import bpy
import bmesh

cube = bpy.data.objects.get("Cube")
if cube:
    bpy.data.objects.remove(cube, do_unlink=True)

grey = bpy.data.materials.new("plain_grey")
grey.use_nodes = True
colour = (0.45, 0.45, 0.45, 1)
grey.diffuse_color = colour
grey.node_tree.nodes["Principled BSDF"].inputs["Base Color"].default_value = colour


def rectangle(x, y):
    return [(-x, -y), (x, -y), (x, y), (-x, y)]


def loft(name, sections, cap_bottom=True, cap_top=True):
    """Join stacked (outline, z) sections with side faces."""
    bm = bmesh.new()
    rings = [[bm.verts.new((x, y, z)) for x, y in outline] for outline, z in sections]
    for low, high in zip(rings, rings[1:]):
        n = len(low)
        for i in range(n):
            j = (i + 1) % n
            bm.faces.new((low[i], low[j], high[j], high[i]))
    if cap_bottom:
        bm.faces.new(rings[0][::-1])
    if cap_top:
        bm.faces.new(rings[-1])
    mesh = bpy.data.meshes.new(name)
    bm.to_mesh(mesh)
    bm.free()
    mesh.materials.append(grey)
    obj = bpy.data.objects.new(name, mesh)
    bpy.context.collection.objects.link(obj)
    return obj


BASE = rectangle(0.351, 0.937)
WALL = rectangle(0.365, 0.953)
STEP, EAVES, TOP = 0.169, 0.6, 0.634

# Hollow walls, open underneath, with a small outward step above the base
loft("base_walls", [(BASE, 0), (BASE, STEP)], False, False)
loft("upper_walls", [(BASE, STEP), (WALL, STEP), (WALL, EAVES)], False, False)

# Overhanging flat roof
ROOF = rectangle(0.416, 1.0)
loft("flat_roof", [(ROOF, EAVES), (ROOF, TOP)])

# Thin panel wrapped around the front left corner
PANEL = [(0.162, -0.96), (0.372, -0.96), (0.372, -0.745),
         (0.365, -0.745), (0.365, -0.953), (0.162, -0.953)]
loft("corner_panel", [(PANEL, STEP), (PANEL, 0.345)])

■ Work instruction
Every line of the data above should be output exactly as written.

■ Task result
import bpy
import bmesh

cube = bpy.data.objects.get("Cube")
if cube:
    bpy.data.objects.remove(cube, do_unlink=True)

grey = bpy.data.materials.new("plain_grey")
grey.use_nodes = True
colour = (0.45, 0.45, 0.45, 1)
grey.diffuse_color = colour
grey.node_tree.nodes["Principled BSDF"].inputs["Base Color"].default_value = colour


def rectangle(x, y):
    return [(-x, -y), (x, -y), (x, y), (-x, y)]


def loft(name, sections, cap_bottom=True, cap_top=True):
    """Join stacked (outline, z) sections with side faces."""
    bm = bmesh.new()
    rings = [[bm.verts.new((x, y, z)) for x, y in outline] for outline, z in sections]
    for low, high in zip(rings, rings[1:]):
        n = len(low)
        for i in range(n):
            j = (i + 1) % n
            bm.faces.new((low[i], low[j], high[j], high[i]))
    if cap_bottom:
        bm.faces.new(rings[0][::-1])
    if cap_top:
        bm.faces.new(rings[-1])
    mesh = bpy.data.meshes.new(name)
    bm.to_mesh(mesh)
    bm.free()
    mesh.materials.append(grey)
    obj = bpy.data.objects.new(name, mesh)
    bpy.context.collection.objects.link(obj)
    return obj


BASE = rectangle(0.351, 0.937)
WALL = rectangle(0.365, 0.953)
STEP, EAVES, TOP = 0.169, 0.6, 0.634

# Hollow walls, open underneath, with a small outward step above the base
loft("base_walls", [(BASE, 0), (BASE, STEP)], False, False)
loft("upper_walls", [(BASE, STEP), (WALL, STEP), (WALL, EAVES)], False, False)

# Overhanging flat roof
ROOF = rectangle(0.416, 1.0)
loft("flat_roof", [(ROOF, EAVES), (ROOF, TOP)])

# Thin panel wrapped around the front left corner
PANEL = [(0.162, -0.96), (0.372, -0.96), (0.372, -0.745),
         (0.365, -0.745), (0.365, -0.953), (0.162, -0.953)]
loft("corner_panel", [(PANEL, STEP), (PANEL, 0.345)])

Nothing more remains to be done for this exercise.